• Work instruction: Below are lines of data, and only some are wanted. Please repeat exactly those from the line that has "bpy.context.collection.objects.link(obj)" through the line that has "side = (tip".

• Given data:
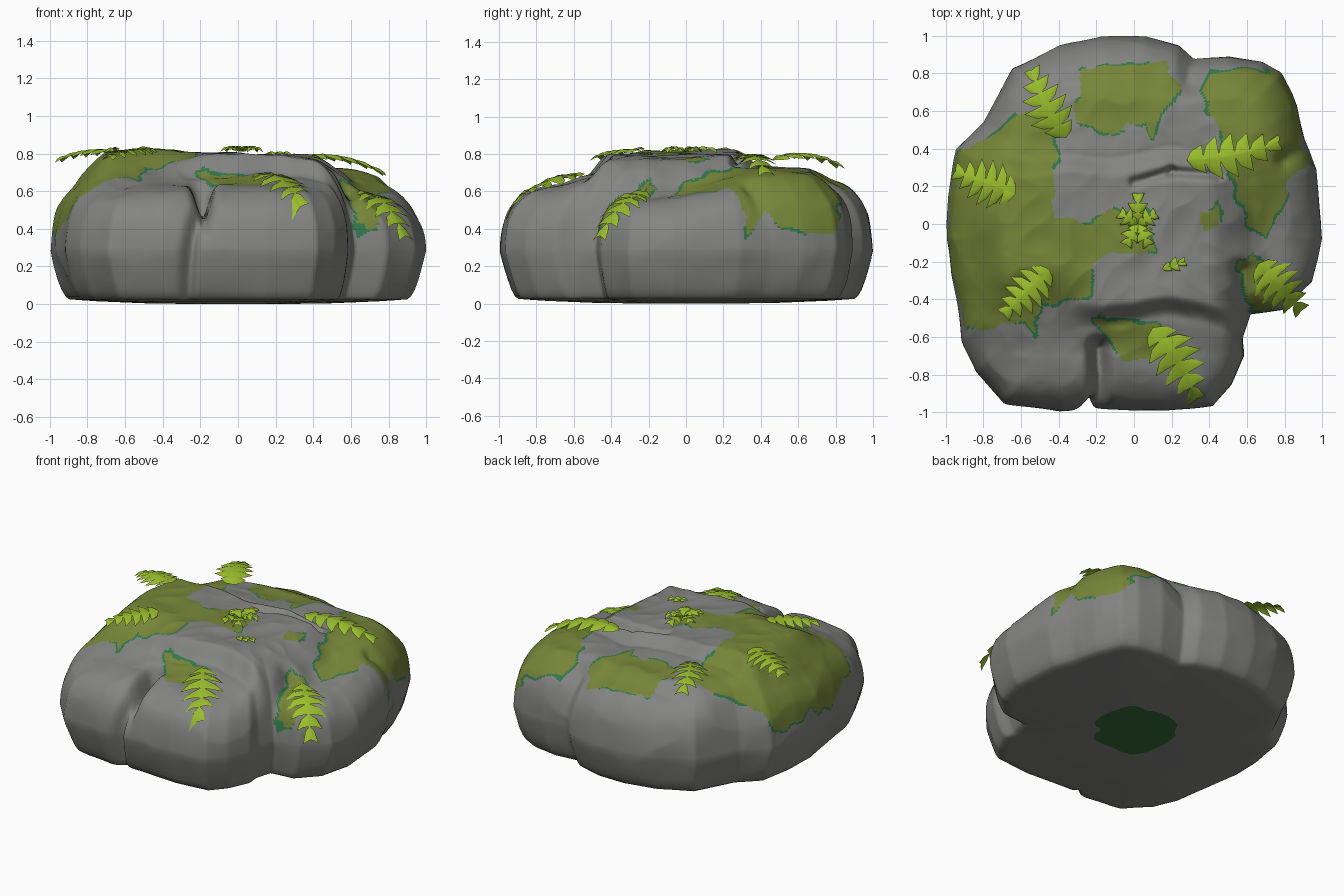
import bpy
import math
from mathutils import Vector, noise

if "Cube" in bpy.data.objects:
    bpy.data.objects.remove(bpy.data.objects["Cube"], do_unlink=True)


def material(name, r, g, b):
    mat = bpy.data.materials.new(name)
    mat.use_nodes = True
    mat.diffuse_color = (r, g, b, 1)
    bsdf = mat.node_tree.nodes["Principled BSDF"]
    bsdf.inputs["Base Color"].default_value = (r, g, b, 1)
    bsdf.inputs["Roughness"].default_value = 0.9
    return mat


STONE = material("grey_stone", .23, .23, .222)
MOSS = material("olive_moss", .185, .235, .04)
MOSS_EDGE = material("dark_moss_edge", .03, .19, .07)
UNDERSIDE = material("underside_green", .035, .15, .04)
FERN = material("fern_green", .32, .51, .025)

# Plan outline of the boulder, anticlockwise
OUTLINE = [(.99, .05), (.97, .29), (.91, .45), (.87, .63), (.79, .81), (.69, .87), (.51, .9),
           (.32, .88), (.24, .95), (.06, 1), (-.17, 1), (-.4, .95), (-.65, .83), (-.8, .54),
           (-.95, .4), (-.99, .15), (-1, -.08), (-.95, -.4), (-.92, -.62), (-.84, -.79),
           (-.69, -.96), (-.4, -1), (-.23, -.98), (.16, -1), (.42, -.97), (.52, -.86), (.59, -.7),
           (.58, -.61), (.62, -.48), (.8, -.46), (.95, -.31), (1, -.08)]
TURN = 2 * math.pi
POLAR = sorted((math.atan2(y, x) % TURN, math.hypot(x, y)) for x, y in OUTLINE)
POLAR = [(POLAR[-1][0] - TURN, POLAR[-1][1])] + POLAR + [(POLAR[0][0] + TURN, POLAR[0][1])]
WAIST = .28


def radius(angle):
    """Distance from the middle to the straight outline edge in this direction."""
    angle %= TURN
    for (a, ra), (b, rb) in zip(POLAR, POLAR[1:]):
        if a <= angle <= b:
            return ra * rb * math.sin(b - a) / (ra * math.sin(angle - a) + rb * math.sin(b - angle))


def ramp(v, lo, hi):
    t = max(0, min(1, (v - lo) / (hi - lo)))
    return t * t * (3 - 2 * t)


def band(v, lo, hi, soft):
    return ramp(v, lo - soft, lo + soft) * (1 - ramp(v, hi - soft, hi + soft))


def segment_distance(x, y, a, b):
    dx, dy = b[0] - a[0], b[1] - a[1]
    t = max(0, min(1, ((x - a[0]) * dx + (y - a[1]) * dy) / (dx * dx + dy * dy)))
    return math.hypot(x - a[0] - t * dx, y - a[1] - t * dy)


# Cracks between the stone lobes: start, end, depth, width
CRACKS = [((-.19, -.66), (-.18, -1), .18, .045), ((0, .22), (.2, .28), .04, .025),
          ((.2, .28), (.45, .26), .05, .025), ((.62, -.5), (.57, -.25), .09, .05),
          ((.28, .95), (.31, .75), .04, .05), ((.95, .44), (.8, .34), .04, .04)]


def crown(x, y):
    """Height of the upper surface before it rounds off at the rim."""
    # Wander the plateau edges so the ledges are not straight
    wx = x + .07 * noise.noise(Vector((x * 3, y * 3, 7)))
    wy = y + .07 * noise.noise(Vector((x * 3, y * 3, 9)))
    left = 1 - ramp(x, -.45, -.1)
    h = .685 - .04 * (1 - ramp(y, -.7, -.5))
    # The front ledge is steep on the right and a gentle slope on the left
    ledge = left * ramp(wy, -.52, -.22) + (1 - left) * ramp(wy, -.56, -.42)
    h += .115 * band(wx, -.78, .52, .12) * ledge * (1 - ramp(wy, .25, .39))
    h += .025 * left * band(y, -.35, .4, .1)
    h += .045 * band(x, -.75, .85, .1) * band(wy, .33, .72, .08)
    h -= .08 * ramp(x, .55, .72) * (1 - ramp(y, -.15, .3))
    h -= .025 * ramp(x, .1, .5) * band(y, -.5, .2, .1)
    for a, b, depth, width in CRACKS:
        h -= depth * math.exp(-(segment_distance(x, y, a, b) / width) ** 2)
    return h + .016 * noise.noise(Vector((x * 4, y * 4, 2))) - .015 * abs(noise.noise(Vector((x * 6, y * 6, 4))))


def dome(x, y, s):
    return WAIST + (crown(x, y) - WAIST) * max(0, 1 - s ** 8) ** .45


def surface(x, y):
    s = math.hypot(x, y) / radius(math.atan2(y, x))
    return dome(x, y, s) if s < 1 else 0


def rock_point(angle, s, top):
    r = s * radius(angle)
    x, y = r * math.cos(angle), r * math.sin(angle)
    foot = .035 * s ** 3
    z = dome(x, y, s) if top else foot + (WAIST - .035) * max(0, (s - .9) / .1) ** 1.8
    # Front cleft runs down the side, leaning outward at the foot
    cleft = math.atan2(-.95, -.29 + .14 * z) % TURN
    pinch = .06 * math.exp(-((angle - cleft) / .03) ** 2) * ramp(s, .7, 1)
    dent = .016 * abs(noise.noise(Vector((x * 3, y * 3, z * 4)))) * ramp(s, .6, 1)
    k = 1 - pinch - dent
    return x * k, y * k, z


# Moss patches in plan
PATCHES = [
    [(-1.1, -.1), (-1.1, .3), (-.78, .45), (-.6, .58), (-.43, .6), (-.42, .03), (-.24, 0),
     (-.12, .09), (.06, .07), (.11, -.14), (-.1, -.17), (-.23, -.2), (-.25, -.38), (-.5, -.42),
     (-.52, -.6), (-.58, -.51), (-.8, -.56), (-1, -.5)],
    [(-.32, .55), (-.28, .83), (.15, .87), (.25, .72), (.16, .6), (.1, .45), (.05, .54), (-.15, .48)],
    [(.36, .7), (.4, .81), (.78, .83), (1.1, .4), (.83, .26), (.7, -.08), (.6, .02), (.54, .2), (.46, .5)],
    [(-.22, -.52), (.12, -.53), (.16, -.7), (-.05, -.73), (-.14, -.6)],
    [(.35, .08), (.45, .11), (.47, .01), (.4, -.04)],
    [(.54, -.19), (.64, -.16), (.72, -.3), (.76, -.48), (.64, -.47)]]


def moss_depth(p):
    """Signed distance into the nearest moss patch, with a wavy border."""
    x = p.x + .035 * noise.noise(p * 11)
    y = p.y + .035 * noise.noise(p * 11 + Vector((5, 5, 5)))
    best = -1
    for poly in PATCHES:
        inside, near = False, 1
        for a, b in zip(poly, poly[1:] + poly[:1]):
            near = min(near, segment_distance(x, y, a, b))
            if (a[1] > y) != (b[1] > y) and x < a[0] + (b[0] - a[0]) * (y - a[1]) / (b[1] - a[1]):
                inside = not inside
        best = max(best, near if inside else -near)
    # Scalloped lower hem on the flanks
    angle = math.atan2(p.y, p.x)
    hem = .46 - .09 * abs(math.sin(angle * 7)) + .07 * noise.noise(Vector((p.x * 8, p.y * 8, 1)))
    return min(best, p.z - hem)


def make_object(name, verts, faces, mats):
    mesh = bpy.data.meshes.new(name)
    mesh.from_pydata(verts, [], faces)
    for mat in mats:
        mesh.materials.append(mat)
    mesh.shade_smooth()
    obj = bpy.data.objects.new(name, mesh)
    bpy.context.collection.objects.link(obj)
    return obj


# Boulder: rings from the underside, round the waist, to the crown
SEGS, RINGS = 400, 120
rings = [(s, False) for s in (.05, .16, .27, .5, .75, .85, .9, .92, .94, .96, .98, .99)]
rings += [(1 - (k / RINGS) ** 1.8, True) for k in range(RINGS)]
verts = [rock_point(TURN * j / SEGS, s, top) for s, top in rings for j in range(SEGS)]
faces = [(i * SEGS + j, i * SEGS + (j + 1) % SEGS, (i + 1) * SEGS + (j + 1) % SEGS, (i + 1) * SEGS + j)
         for i in range(len(rings) - 1) for j in range(SEGS)]
faces.append(tuple(reversed(range(SEGS))))
faces.append(tuple(range(len(verts) - SEGS, len(verts))))
boulder = make_object("mossy_boulder", verts, faces, [STONE, MOSS, MOSS_EDGE, UNDERSIDE])
for face in boulder.data.polygons:
    c = face.center
    if c.z < .01 and math.hypot(c.x, c.y) < .27:
        face.material_index = 3
    elif c.z > .3:
        d = moss_depth(c)
        if d > 0:
            face.material_index = 1
        elif d > -.014 and noise.noise(c * 4) > -.1:
            face.material_index = 2


def fern(name, base, tip, width, arch=.05, pairs=6, bend=0):
    """Arched frond with swept, folded leaflets on both sides of a curved spine."""
    base, tip = Vector(base), Vector(tip)
    side = (tip - base).cross(Vector((0, 0, 1))).normalized()
    verts, faces = [], []

    def spine(t, out=0, lift=0):
        hump = 4 * t * (1 - t)
        p = base.lerp(tip, t) + side * (out + bend * hump)
        p.z += arch * hump - abs(out) * .22
        p.z = max(p.z, surface(p.x, p.y) + .012) + lift
        return p

    for i in range(pairs):
        t, step = i / pairs, 1 / pairs
        w = width / 2 * min(1, .65 + t * 2, (1 - t) * 1.5 + .12)
        for sign in (-1, 1):
            n = len(verts)
            verts += [spine(t), spine(t + step * .35, sign * w * .6, -.002),
                      spine(t + step * 1.1, sign * w, -.004),
                      spine(t + step * 1.1, sign * w * .5, .006), spine(min(1, t + step * 1.1), 0, .002),
                      spine(t + step * .7, sign * w * .5, .012)]
            for a, b in ((0, 1), (1, 2), (2, 3), (3, 4), (4, 0)):
                tri = (n + a, n + b, n + 5)
                faces.append(tri if sign < 0 else tri[::-1])
    make_object(name, verts, faces, [FERN])


# Fronds spread over the boulder
fern("fern_back_left", (-.36, .46, .77), (-.54, .82, .74), .25, bend=-.02)
fern("fern_left", (-.63, .16, .81), (-.95, .28, .77), .26, .03)
fern("fern_front_left", (-.45, -.24, .82), (-.69, -.48, .78), .24, .02)
fern("fern_back_right", (.28, .34, .78), (.77, .43, .7), .24, bend=.02)
fern("fern_front", (.1, -.55, .68), (.33, -.93, .46), .28, .09, bend=-.02)
fern("fern_right", (.66, -.21, .58), (.89, -.46, .36), .27, .07)
fern("fern_sprig", (.15, -.24, .78), (.27, -.2, .79), .08, .01, 3)
for k in range(5):
    a = TURN * k / 5 + .3
    fern("fern_centre_%d" % k, (.02, 0, .81), (.02 + .1 * math.cos(a), .01 + .15 * math.sin(a), .82),
         .11, .02, 3)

• Output of the task:
    bpy.context.collection.objects.link(obj)
    return obj


# Boulder: rings from the underside, round the waist, to the crown
SEGS, RINGS = 400, 120
rings = [(s, False) for s in (.05, .16, .27, .5, .75, .85, .9, .92, .94, .96, .98, .99)]
rings += [(1 - (k / RINGS) ** 1.8, True) for k in range(RINGS)]
verts = [rock_point(TURN * j / SEGS, s, top) for s, top in rings for j in range(SEGS)]
faces = [(i * SEGS + j, i * SEGS + (j + 1) % SEGS, (i + 1) * SEGS + (j + 1) % SEGS, (i + 1) * SEGS + j)
         for i in range(len(rings) - 1) for j in range(SEGS)]
faces.append(tuple(reversed(range(SEGS))))
faces.append(tuple(range(len(verts) - SEGS, len(verts))))
boulder = make_object("mossy_boulder", verts, faces, [STONE, MOSS, MOSS_EDGE, UNDERSIDE])
for face in boulder.data.polygons:
    c = face.center
    if c.z < .01 and math.hypot(c.x, c.y) < .27:
        face.material_index = 3
    elif c.z > .3:
        d = moss_depth(c)
        if d > 0:
            face.material_index = 1
        elif d > -.014 and noise.noise(c * 4) > -.1:
            face.material_index = 2


def fern(name, base, tip, width, arch=.05, pairs=6, bend=0):
    """Arched frond with swept, folded leaflets on both sides of a curved spine."""
    base, tip = Vector(base), Vector(tip)
    side = (tip - base).cross(Vector((0, 0, 1))).normalized()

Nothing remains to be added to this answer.